Science is taught daily at just one in five classrooms at the K-3 level, new national data indicate, and less than half of all elementary teachers surveyed feel very well-prepared to teach it. By contrast, almost all elementary classrooms focus daily on mathematics. Even so, students get substantially less classroom time for math than reading/language arts.
Teachers, on average, spend 35 minutes more each day on reading than math at grades K-3, the survey results show. Math makes slight headway in grades 4-6, where it trails reading by 22 minutes. Combined over an entire school year, that's a lot of minutes.
In fact, across a typical week, students spend more classroom time on reading than math and science combined, the data indicate.
These are just a few findings in a rich set of results from a nationally representative survey of nearly 7,800 math and science teachers, released this month. Conducted last year with support from the National Science Foundation, the report on math and science education provides a host of data on the background of teachers, curriculum and instruction, and the availability of instructional resources.
I'll only be able to scratch the surface in this blog post, but let's hope it'll spark many readers to dig deeper for themselves. And I may well come back later with more analysis.
To be sure, the finding on the relative lack of science instruction at the elementary grades will come as little surprise to many readers. But the survey data help to put a finer point on the matter. For one, science seems to get more attention in the later elementary grades. Although one in five classrooms teach science daily at grades K-3, the figure rises to one in three in grades 4-6.
When converting this to a per-day average, the total is 19 minutes for science at grades K-3, and 24 minutes per day at grades 4-6. (To be clear, this average factors in days when no science instruction is offered.)
These figures actually represent a decline from 2000, when this national survey was last conducted. At that time, the grades K-3 figure was 23 minutes per day, and grades 4-6 was 31 minutes per day, according to Eric Banilower, a senior researcher at Horizon Research Inc., which conducted the study. These differences since 2000, he said, are statistically significant.
As for math and reading/language arts, here are the daily average figures for the 2012 survey:
• Reading/language arts (89 minutes)
• Math (54 minutes)
• Reading/language arts (83 minutes)
• Math (61 minutes)
Meanwhile, virtually all high schools offer at least one biology course, the report says, and nearly all offer chemistry. However, the figures are much lower for environmental science, earth-space science, and engineering (the 'E' in STEM). Here's a breakdown of the percentage of high schools offering these subjects at any level, whether college prep or not.

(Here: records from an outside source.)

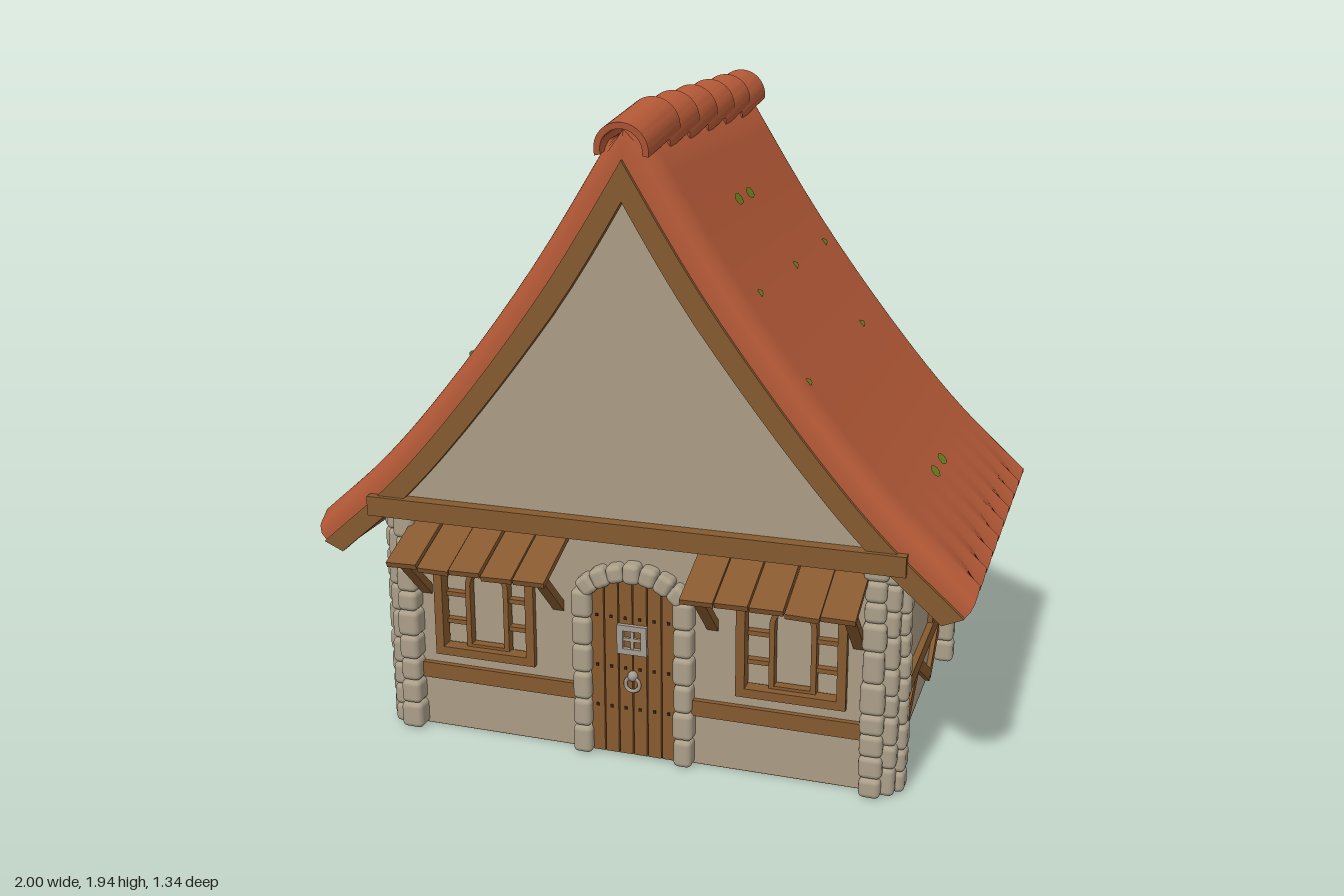
import * as THREE from 'three';
import { toCreasedNormals } from 'three/addons/utils/BufferGeometryUtils.js';
import { RoundedBoxGeometry } from 'three/addons/geometries/RoundedBoxGeometry.js';

const mat = (name, color) => new THREE.MeshStandardMaterial({ name, color });
const M = {
  wall: mat('plaster', 0xaa9c84), wood: mat('timber', 0x85592f), plank: mat('plankWood', 0x87592f),
  dark: mat('darkWood', 0x3f2a1a), tile: mat('roofTile', 0xb25836), stone: mat('stone', 0xaa9e88),
  iron: mat('iron', 0xa39c90), moss: mat('moss', 0x6a7c1e),
};
M.moss.side = THREE.DoubleSide;
let seed = 7;
const rnd = (a, b) => a + (b - a) * ((seed = (seed * 16807) % 2147483647) / 2147483647);

const add = (parent, name, geo, material, x = 0, y = 0, z = 0) => {
  const m = new THREE.Mesh(geo, material);
  m.name = name;
  m.position.set(x, y, z);
  parent.add(m);
  return m;
};
const group = (parent, name) => {
  const g = new THREE.Group();
  g.name = name;
  parent.add(g);
  return g;
};
const box = (p, name, m, w, h, d, x, y, z) => add(p, name, new THREE.BoxGeometry(w, h, d), m, x, y, z);
// Bar lying in the xy plane between two points
const bar = (p, name, m, a, b, w, d, z) => {
  const len = Math.hypot(b[0] - a[0], b[1] - a[1]);
  const s = box(p, name, m, len, w, d, (a[0] + b[0]) / 2, (a[1] + b[1]) / 2, z);
  s.rotation.z = Math.atan2(b[1] - a[1], b[0] - a[0]);
  return s;
};
const stone = (p, w, h, d, x, y, z) => add(p, 'stone', new RoundedBoxGeometry(w, h, d, 2, 0.016), M.stone, x, y, z);
const extrude = (shape, depth) => new THREE.ExtrudeGeometry(shape, { depth, bevelEnabled: false, curveSegments: 16 });

// Arched outline: straight sides and an elliptical head
const arch = (cx, half, y0, spring, rise, T = THREE.Shape) => {
  const s = new T();
  s.moveTo(cx - half, y0);
  s.lineTo(cx + half, y0);
  s.lineTo(cx + half, spring);
  s.absellipse(cx, spring, half, rise, 0, Math.PI, false);
  s.lineTo(cx - half, y0);
  return s;
};

// Swept roof slope; off moves a point inward from the tile surface, and the eave end bulges slightly
const slope = new THREE.CatmullRomCurve3([[0, 1.94], [0.29, 1.485], [0.58, 1.103], [0.79, 0.867], [1, 0.677]]
  .map(([x, y]) => new THREE.Vector3(x, y, 0)));
const roofPoint = (t, off) => {
  const p = slope.getPoint(t), q = slope.getTangent(t);
  const s = off * (1.57 * (1 - t) + 6 * (0.135 - off) * t ** 30);
  return [Math.max(0, p.x + q.y * off + q.x * s), p.y - q.x * off + q.y * s];
};
const N = 20;
const profile = (off) => Array.from({ length: 2 * N + 1 }, (_, i) => {
  const t = Math.abs(i - N) / N, [x, y] = roofPoint(t, off(t));
  return [x * Math.sign(i - N), y];
});
// Slab between two roof profiles, swept along z and capped
const roofSlab = (top, bottom, z0, z1, steps) => {
  const pos = [], idx = [], W = 2 * N + 1, R = 2 * W;
  for (let k = 0; k <= steps; k++) {
    const z = z0 + (z1 - z0) * k / steps;
    const ring = [...profile((t) => top(t, z)), ...profile(bottom).reverse()];
    ring.forEach(([x, y]) => pos.push(x, Math.min(y, 1.88), z));
    if (k < steps) for (let j = 0; j < R; j++) {
      const a = k * R + j, b = k * R + (j + 1) % R;
      idx.push(a, a + R, b, b, a + R, b + R);
    }
  }
  for (let i = 0; i < W - 1; i++) {
    const e = steps * R, t = i, u = i + 1, v = R - 2 - i, w = R - 1 - i;
    idx.push(e + t, e + w, e + v, e + t, e + v, e + u, t, v, w, t, u, v);
  }
  const g = new THREE.BufferGeometry();
  g.setAttribute('position', new THREE.Float32BufferAttribute(pos, 3));
  g.setIndex(idx);
  return toCreasedNormals(g, 0.6);
};

function buildRoof(root) {
  const roof = group(root, 'roof'), z0 = -0.645, z1 = 0.533;
  // Tile skin with rolled verges and a wavy eave
  const tileTop = (t, z) => {
    const wave = Math.abs(((z - z0) / (z1 - z0) * 9) % 1 - 0.5) * 2;
    const k = Math.max(0, 1 - Math.min(z - z0, z1 - z) / 0.08);
    return 0.05 * (1 - Math.sqrt(Math.max(0, 1 - k * k))) + wave * 0.036 * t ** 18 * (1 - k);
  };
  add(roof, 'roofTiles', roofSlab(tileTop, () => 0.075, z0, z1, 108), M.tile);
  add(roof, 'roofBoarding', roofSlab(() => 0.075, () => 0.13, z0, z1, 1), M.wood);
  for (const z of [0.523, -0.655]) add(roof, 'bargeBoard', roofSlab(() => 0.075, () => 0.135, z, z + 0.022, 1), M.wood);
  // Overlapping ridge caps
  const cap = new THREE.Shape();
  cap.absarc(0, 0, 0.078, -0.2, Math.PI + 0.2, false);
  cap.absarc(0, 0, 0.06, Math.PI + 0.2, -0.2, true);
  const capGeo = toCreasedNormals(extrude(cap, 0.28), 0.6);
  for (let i = 0; i < 6; i++) add(roof, 'ridgeTile', capGeo, M.tile, 0, 1.867, 0.265 - 0.184 * i).rotation.x = 0.15;
  for (const s of [-1, 1]) {
    // Flat moss patches
    for (const t of [0.169, 0.767]) for (const z of [0.067, -0.055]) {
      const [x, y] = roofPoint(t, -0.003), q = slope.getTangent(t);
      const m = add(roof, 'moss', new THREE.CircleGeometry(0.032, 9), M.moss, s * x, y, z);
      m.lookAt(s * (x - q.y), y + q.x, z);
      m.scale.y = 0.6;
    }
    // Small upright moss tufts between the tiles
    for (const [t, z] of [[0.29, -0.45], [0.29, -0.06], [0.29, 0.35], [0.43, -0.28], [0.43, 0.44]]) {
      const [x, y] = roofPoint(t, 0);
      add(roof, 'mossTuft', new THREE.CircleGeometry(0.012, 7), M.moss, s * x, y, z);
    }
  }
  // Attic block with plaster gables and timber soffit
  const gable = new THREE.Shape();
  profile(() => 0.12).filter(([, y]) => y > 0.73).forEach(([x, y], i) => {
    if (!i) gable.moveTo(-0.77, 0.72);
    gable.lineTo(x, y);
  });
  gable.lineTo(0.77, 0.72);
  add(roof, 'gable', extrude(gable, 1.155), [M.wall, M.wood], 0, 0, -0.635);
  box(roof, 'frontTieBeam', M.wood, 1.62, 0.06, 0.06, 0, 0.74, 0.53);
  box(roof, 'backTieBeam', M.wood, 1.62, 0.06, 0.06, 0, 0.74, -0.642);
}

function buildWalls(root) {
  const walls = group(root, 'walls');
  box(walls, 'floor', M.wood, 1.5, 0.006, 0.99, 0, 0.003, -0.033);
  box(walls, 'wallBlock', M.wall, 1.5, 0.72, 0.955, 0, 0.364, -0.0525);
  const front = new THREE.Shape([[-0.75, 0.004], [0.75, 0.004], [0.75, 0.724], [-0.75, 0.724]].map((p) => new THREE.Vector2(...p)));
  for (const s of [-1, 1]) front.holes.push(arch(s * 0.4775, 0.145, 0.27, 0.51, 0.085, THREE.Path));
  add(walls, 'frontWall', extrude(front, 0.04), M.wall, 0, 0, 0.425);
  for (const s of [-1, 1]) box(walls, 'frontRail', M.wood, 0.53, 0.05, 0.03, s * 0.445, 0.19, 0.467);

  // Timber framing: posts and zigzag braces; the local z axis faces outward
  const framing = (name, half, posts, peaks, rot, x, z) => {
    const f = group(walls, name);
    f.position.set(x, 0, z);
    f.rotation.y = rot;
    box(f, 'rail', M.wood, half * 2, 0.05, 0.03, 0, 0.19, 0.005);
    posts.forEach((p, i) => {
      box(f, 'post', M.wood, 0.028, 0.51, 0.024, p, 0.465, 0.004);
      for (const q of [peaks[i], peaks[i + 1]]) bar(f, 'brace', M.wood, [p, 0.022], [q, 0.175], 0.04, 0.022, 0.004);
    });
  };
  for (const s of [-1, 1]) framing('sideFraming', 0.43, [-0.245, 0.245], [-0.45, 0, 0.45], s * Math.PI / 2, s * 0.75, -0.053);
  framing('backFraming', 0.7, [-0.48, 0, 0.48], [-0.7, -0.24, 0.24, 0.7], Math.PI, 0, -0.53);

  // Corner piers: a stack of rough stones on each face and one between them
  for (const sx of [-1, 1]) for (const [z, sz] of [[0.453, 1], [-0.515, -1]]) {
    const pier = group(walls, 'cornerPier');
    for (const [dx, dz] of [[0.005, 0.005], [-0.03, 0.03], [0.03, -0.03]]) {
      for (let y = 0; y < 0.7;) {
        const h = Math.min(rnd(0.06, 0.1), 0.72 - y);
        const hh = 0.72 - y - h < 0.04 ? 0.72 - y : h;
        stone(pier, rnd(0.06, 0.072), hh, rnd(0.06, 0.072), sx * (0.75 + dx), y + hh / 2, z + sz * dz);
        y += hh;
      }
    }
  }
}

function buildWindow(root, s) {
  const w = group(root, 'window'), c = s * 0.4775;
  const ring = (half, y0, spring, rise, t) => {
    const a = arch(c, half, y0, spring, rise);
    a.holes.push(arch(c, half - t, y0 + t, spring, rise - t, THREE.Path));
    return a;
  };
  add(w, 'windowFrame', extrude(ring(0.163, 0.25, 0.51, 0.1, 0.027), 0.045), M.wood, 0, 0, 0.44);
  add(w, 'innerArch', extrude(ring(0.07, 0.27, 0.475, 0.07, 0.016), 0.03), M.wood, 0, 0, 0.43);
  for (const d of [-1, 1]) {
    for (const y of [0.35, 0.44]) box(w, 'glazingBar', M.wood, 0.085, 0.014, 0.024, c + d * 0.1, y, 0.44);
    bar(w, 'glazingBar', M.wood, [c + d * 0.045, 0.515], [c + d * 0.11, 0.575], 0.014, 0.024, 0.44);
  }
  // Plank canopy on two struts
  const canopy = group(w, 'canopy');
  for (let i = 0; i < 5; i++) {
    const p = box(canopy, 'canopyPlank', M.plank, 0.096, 0.018, 0.222, s * (0.25 + i * 0.1), 0.645 + rnd(-0.006, 0.006), 0.562);
    p.rotation.set(0.37, 0, rnd(-0.04, 0.04));
  }
  for (const x of [0.24, 0.672]) box(canopy, 'strut', M.wood, 0.035, 0.024, 0.24, s * x, 0.525, 0.535).rotation.x = -0.78;
}

function buildDoor(root) {
  const door = group(root, 'door'), head = (x) => 0.378 + Math.sqrt(0.036 - x * x);
  box(door, 'doorBack', M.dark, 0.27, 0.51, 0.012, 0, 0.259, 0.464);
  for (let i = 0; i < 6; i++) {
    const a = -0.132 + i * 0.0445, b = a + 0.0405;
    const s = new THREE.Shape([[a, 0.008], [b, 0.008], [b, head(b)], [a, head(a)]].map((p) => new THREE.Vector2(...p)));
    add(door, 'doorPlank', extrude(s, 0.018), M.plank, 0, 0, 0.464);
    for (const y of [0.16, 0.29, 0.45]) box(door, 'nail', M.dark, 0.008, 0.008, 0.006, (a + b) / 2, y, 0.484);
  }
  // Grille and ring handle
  for (const d of [-1, 1]) {
    box(door, 'grilleFrame', M.iron, 0.092, 0.018, 0.014, 0, 0.385 + d * 0.037, 0.488);
    box(door, 'grilleFrame', M.iron, 0.018, 0.092, 0.014, d * 0.037, 0.385, 0.488);
  }
  box(door, 'grilleBar', M.iron, 0.07, 0.01, 0.008, 0, 0.385, 0.487);
  box(door, 'grilleBar', M.iron, 0.01, 0.07, 0.008, 0, 0.385, 0.487);
  add(door, 'handleRing', new THREE.TorusGeometry(0.022, 0.006, 6, 18), M.iron, 0, 0.243, 0.49);
  add(door, 'handleBoss', new THREE.SphereGeometry(0.016, 10, 8), M.iron, 0, 0.268, 0.486);
  // Stone jambs and segmental arch
  for (const s of [-1, 1]) for (let i = 0; i < 6; i++) stone(door, rnd(0.054, 0.064), 0.088, 0.08, s * 0.157, 0.044 + i * 0.088, 0.468);
  for (let i = 0; i < 7; i++) {
    const a = (i - 3) * 0.235;
    stone(door, 0.052, rnd(0.054, 0.064), 0.08, 0.217 * Math.sin(a), 0.378 + 0.217 * Math.cos(a), 0.468).rotation.z = -a;
  }
}

export function createModel() {
  const root = new THREE.Group();
  root.name = 'cottage';
  buildWalls(root);
  buildRoof(root);
  for (const s of [-1, 1]) buildWindow(root, s);
  buildDoor(root);
  return root;
}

• Biology/life science (98 percent)
• Chemistry (94 percent)
• Physics (85 percent)
• Environmental science/ecology (48 percent)
• Earth/space science (48 percent)
• Engineering (24 percent)
One finding that may come as a surprise was that more girls (54 percent) than boys take advanced science courses. No such distinction was seen in math, where females and males took college-prep math classes in equal proportions.
Math not only gets more instructional time than science, the data show, but "special instructional arrangements," such as having subject-matter specialists or pullout instruction for enrichment or remediation is far more common in math than science. At the same time, programs to encourage student interest in math are "strikingly uncommon," the report finds.
"For example, less than one-third of schools offer mathematics clubs," the report says. "Such practices are more common in science and tend to increase with grade range." (However, I wonder if this question does not fully get at activities that may well embed significant math, such as the growing popularity of robotics clubs.)
Also, the study finds that science classes are more likely than math ones to have a heavy emphasis on increasing students' interest in the subject. However, in both subjects, that objective is less emphasized in high school than at earlier grades.
On textbooks, science classes are more likely than math to use multiple texts, the report finds, especially at the elementary level. However, science classes are likely to use older materials. It finds, for instance, that a full 58 percent of elementary teachers surveyed reported using a textbook for science published before 2007, compared with 30 percent for math.
That said, publishers may be encouraged to hear that most teachers, 70 percent, rate their textbooks as good or better.
One equity finding likely to be of concern is that classes composed mostly of high-achieving students are more likely than those composed of mixed or low-achieving students to have access to microscopes and graphing calculators.
As I say, there's lots more to mine in the study, the fifth such survey on math and science education conducted since 1977. It includes both public and private school educators.